TASK DIRECTIONS ▸ Output the entries below word for word, stopping once the line containing "(.07, .45, .45))" is done, and omit each picture.

--- START ---

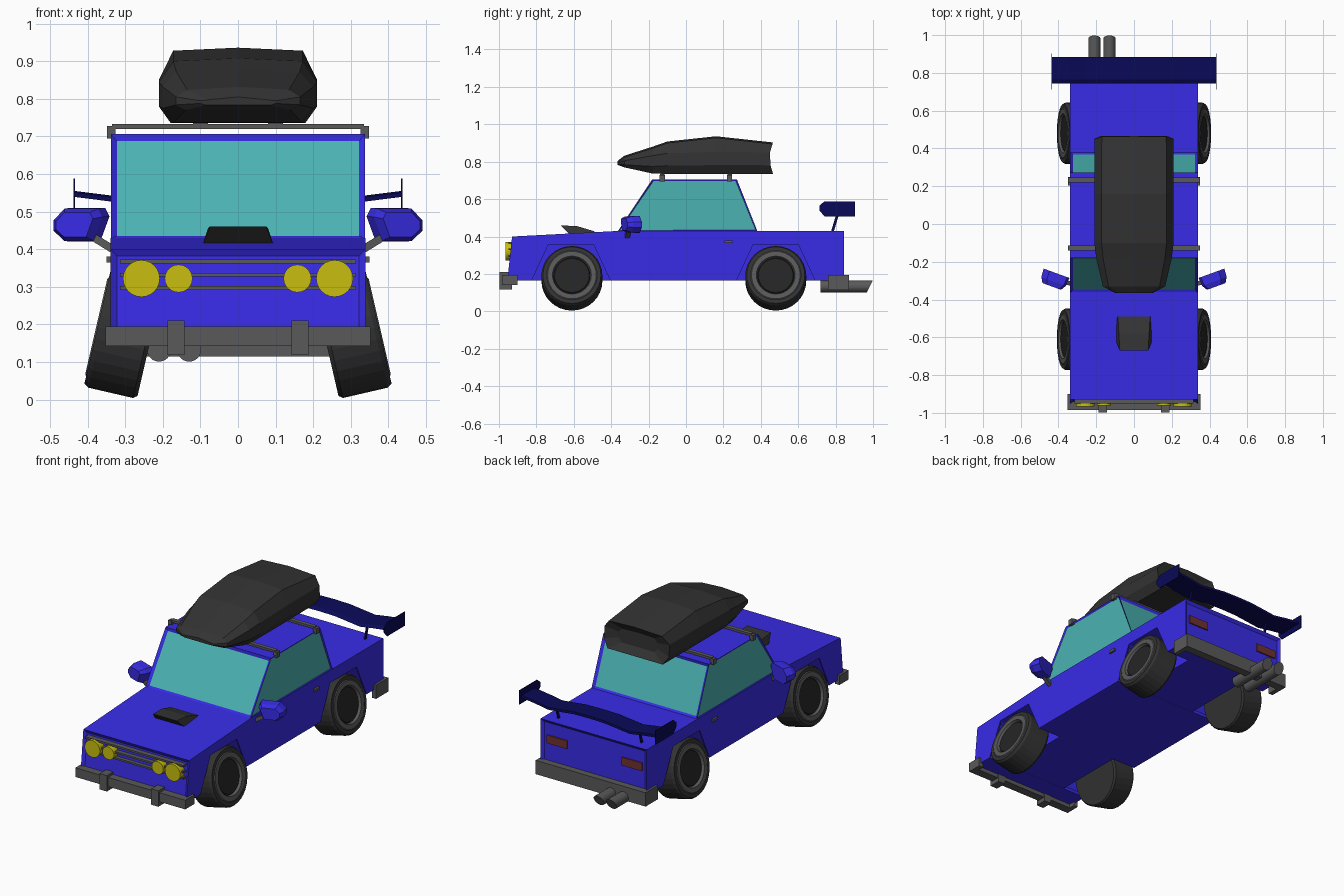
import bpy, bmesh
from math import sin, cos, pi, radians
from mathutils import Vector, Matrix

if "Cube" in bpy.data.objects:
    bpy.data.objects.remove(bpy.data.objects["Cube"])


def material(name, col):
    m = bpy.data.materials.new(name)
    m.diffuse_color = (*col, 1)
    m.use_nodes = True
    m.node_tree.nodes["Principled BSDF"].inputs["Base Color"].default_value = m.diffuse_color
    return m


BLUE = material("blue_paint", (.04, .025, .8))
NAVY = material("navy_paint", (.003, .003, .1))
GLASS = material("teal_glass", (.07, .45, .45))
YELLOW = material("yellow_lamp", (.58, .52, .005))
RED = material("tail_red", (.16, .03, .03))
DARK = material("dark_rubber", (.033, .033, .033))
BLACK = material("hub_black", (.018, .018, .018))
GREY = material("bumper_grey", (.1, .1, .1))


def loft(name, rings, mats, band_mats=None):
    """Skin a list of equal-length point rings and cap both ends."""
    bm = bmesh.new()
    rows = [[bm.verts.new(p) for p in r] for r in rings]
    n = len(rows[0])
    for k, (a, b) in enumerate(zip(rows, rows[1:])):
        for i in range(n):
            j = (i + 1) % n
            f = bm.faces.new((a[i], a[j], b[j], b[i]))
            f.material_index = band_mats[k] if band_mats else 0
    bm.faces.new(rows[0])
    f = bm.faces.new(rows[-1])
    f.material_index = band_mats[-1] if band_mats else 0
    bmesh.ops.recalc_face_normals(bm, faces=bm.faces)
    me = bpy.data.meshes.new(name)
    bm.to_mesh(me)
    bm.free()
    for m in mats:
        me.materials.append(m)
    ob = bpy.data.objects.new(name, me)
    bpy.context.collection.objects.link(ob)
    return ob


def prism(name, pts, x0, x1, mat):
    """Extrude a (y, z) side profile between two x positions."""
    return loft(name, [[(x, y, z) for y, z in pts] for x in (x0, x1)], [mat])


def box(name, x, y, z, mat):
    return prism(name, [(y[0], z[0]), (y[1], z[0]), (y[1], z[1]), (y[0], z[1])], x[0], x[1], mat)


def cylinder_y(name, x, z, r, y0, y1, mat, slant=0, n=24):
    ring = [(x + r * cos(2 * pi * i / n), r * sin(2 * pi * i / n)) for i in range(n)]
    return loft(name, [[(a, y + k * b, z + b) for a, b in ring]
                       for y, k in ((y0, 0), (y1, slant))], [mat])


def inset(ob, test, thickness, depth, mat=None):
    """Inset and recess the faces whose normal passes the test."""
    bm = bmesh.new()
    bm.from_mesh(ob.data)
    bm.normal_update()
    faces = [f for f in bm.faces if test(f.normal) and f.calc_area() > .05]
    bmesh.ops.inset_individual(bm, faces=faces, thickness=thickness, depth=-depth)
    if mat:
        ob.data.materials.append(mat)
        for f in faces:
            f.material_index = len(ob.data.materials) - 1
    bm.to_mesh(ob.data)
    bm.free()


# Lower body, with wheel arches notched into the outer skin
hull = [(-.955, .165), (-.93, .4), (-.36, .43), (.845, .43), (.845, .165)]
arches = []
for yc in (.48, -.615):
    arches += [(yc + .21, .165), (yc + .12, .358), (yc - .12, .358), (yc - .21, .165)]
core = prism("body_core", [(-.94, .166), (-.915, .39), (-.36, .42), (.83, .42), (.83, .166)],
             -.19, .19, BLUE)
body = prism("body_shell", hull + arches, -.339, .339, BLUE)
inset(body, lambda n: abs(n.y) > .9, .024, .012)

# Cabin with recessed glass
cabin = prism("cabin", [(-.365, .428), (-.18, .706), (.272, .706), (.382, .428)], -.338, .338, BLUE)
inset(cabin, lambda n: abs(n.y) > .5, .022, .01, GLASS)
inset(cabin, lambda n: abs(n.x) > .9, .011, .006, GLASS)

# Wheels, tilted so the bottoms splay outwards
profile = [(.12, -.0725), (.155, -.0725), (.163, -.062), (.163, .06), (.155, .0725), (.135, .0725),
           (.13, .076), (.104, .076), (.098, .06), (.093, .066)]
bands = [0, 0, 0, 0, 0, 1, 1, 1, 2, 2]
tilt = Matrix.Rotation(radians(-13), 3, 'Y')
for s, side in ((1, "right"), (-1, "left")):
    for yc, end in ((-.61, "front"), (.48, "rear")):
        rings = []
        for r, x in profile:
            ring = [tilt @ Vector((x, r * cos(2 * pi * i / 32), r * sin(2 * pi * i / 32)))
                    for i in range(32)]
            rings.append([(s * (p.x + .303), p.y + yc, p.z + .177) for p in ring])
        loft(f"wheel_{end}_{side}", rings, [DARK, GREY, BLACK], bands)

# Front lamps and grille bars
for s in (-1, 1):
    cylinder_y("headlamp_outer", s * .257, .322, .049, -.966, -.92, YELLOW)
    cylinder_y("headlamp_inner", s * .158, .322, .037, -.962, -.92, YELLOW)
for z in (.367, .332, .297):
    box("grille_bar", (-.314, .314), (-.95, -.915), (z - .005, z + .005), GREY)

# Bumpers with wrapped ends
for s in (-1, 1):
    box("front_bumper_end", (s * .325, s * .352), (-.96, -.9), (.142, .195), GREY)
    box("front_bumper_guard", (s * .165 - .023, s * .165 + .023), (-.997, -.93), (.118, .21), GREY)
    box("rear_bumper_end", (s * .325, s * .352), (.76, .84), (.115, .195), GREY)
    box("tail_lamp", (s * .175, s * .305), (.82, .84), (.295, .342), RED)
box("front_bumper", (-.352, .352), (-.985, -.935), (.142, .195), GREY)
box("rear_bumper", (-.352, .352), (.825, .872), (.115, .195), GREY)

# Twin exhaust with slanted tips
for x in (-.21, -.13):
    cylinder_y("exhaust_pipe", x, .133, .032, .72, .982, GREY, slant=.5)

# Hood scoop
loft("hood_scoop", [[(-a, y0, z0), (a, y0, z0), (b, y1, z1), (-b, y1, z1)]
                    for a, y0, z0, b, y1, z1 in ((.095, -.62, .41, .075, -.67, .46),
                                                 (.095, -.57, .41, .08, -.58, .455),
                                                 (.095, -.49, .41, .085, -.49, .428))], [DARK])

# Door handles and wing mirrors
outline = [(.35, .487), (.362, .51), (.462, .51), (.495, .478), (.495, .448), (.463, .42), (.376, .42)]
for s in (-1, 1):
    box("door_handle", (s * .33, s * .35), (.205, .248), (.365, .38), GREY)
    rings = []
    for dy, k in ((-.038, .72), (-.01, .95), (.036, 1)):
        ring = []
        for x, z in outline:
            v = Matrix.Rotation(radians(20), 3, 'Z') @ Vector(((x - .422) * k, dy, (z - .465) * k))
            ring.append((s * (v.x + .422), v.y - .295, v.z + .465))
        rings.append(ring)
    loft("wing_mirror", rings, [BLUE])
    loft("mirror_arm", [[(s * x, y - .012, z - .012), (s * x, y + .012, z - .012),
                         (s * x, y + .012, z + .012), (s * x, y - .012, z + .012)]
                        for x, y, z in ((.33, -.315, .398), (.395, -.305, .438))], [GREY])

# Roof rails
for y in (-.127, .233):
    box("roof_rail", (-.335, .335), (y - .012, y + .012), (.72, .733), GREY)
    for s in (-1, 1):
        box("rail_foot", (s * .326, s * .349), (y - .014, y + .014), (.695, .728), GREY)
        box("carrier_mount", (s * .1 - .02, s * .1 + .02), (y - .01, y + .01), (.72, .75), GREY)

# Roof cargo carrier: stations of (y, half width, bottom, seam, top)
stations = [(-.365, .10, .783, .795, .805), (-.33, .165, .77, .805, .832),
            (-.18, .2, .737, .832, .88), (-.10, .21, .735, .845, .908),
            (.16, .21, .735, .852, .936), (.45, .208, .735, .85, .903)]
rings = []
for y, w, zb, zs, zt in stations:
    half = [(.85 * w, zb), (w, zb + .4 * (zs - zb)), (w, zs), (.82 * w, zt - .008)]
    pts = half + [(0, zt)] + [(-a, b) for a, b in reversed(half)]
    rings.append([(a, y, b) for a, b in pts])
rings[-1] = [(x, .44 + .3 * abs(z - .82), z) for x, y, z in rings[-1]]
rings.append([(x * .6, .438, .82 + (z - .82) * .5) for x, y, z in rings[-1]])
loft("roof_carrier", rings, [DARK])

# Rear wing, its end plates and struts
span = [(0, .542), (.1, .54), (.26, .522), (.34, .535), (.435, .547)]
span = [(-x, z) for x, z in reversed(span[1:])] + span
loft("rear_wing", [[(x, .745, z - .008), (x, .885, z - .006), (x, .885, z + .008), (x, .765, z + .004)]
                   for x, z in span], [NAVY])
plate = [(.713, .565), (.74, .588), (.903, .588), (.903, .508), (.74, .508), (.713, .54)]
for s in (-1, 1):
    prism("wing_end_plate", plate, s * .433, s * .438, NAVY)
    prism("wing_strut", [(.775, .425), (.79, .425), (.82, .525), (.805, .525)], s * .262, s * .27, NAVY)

--- END ---

RESPONSE BELOW ▸
import bpy, bmesh
from math import sin, cos, pi, radians
from mathutils import Vector, Matrix

if "Cube" in bpy.data.objects:
    bpy.data.objects.remove(bpy.data.objects["Cube"])


def material(name, col):
    m = bpy.data.materials.new(name)
    m.diffuse_color = (*col, 1)
    m.use_nodes = True
    m.node_tree.nodes["Principled BSDF"].inputs["Base Color"].default_value = m.diffuse_color
    return m


BLUE = material("blue_paint", (.04, .025, .8))
NAVY = material("navy_paint", (.003, .003, .1))
GLASS = material("teal_glass", (.07, .45, .45))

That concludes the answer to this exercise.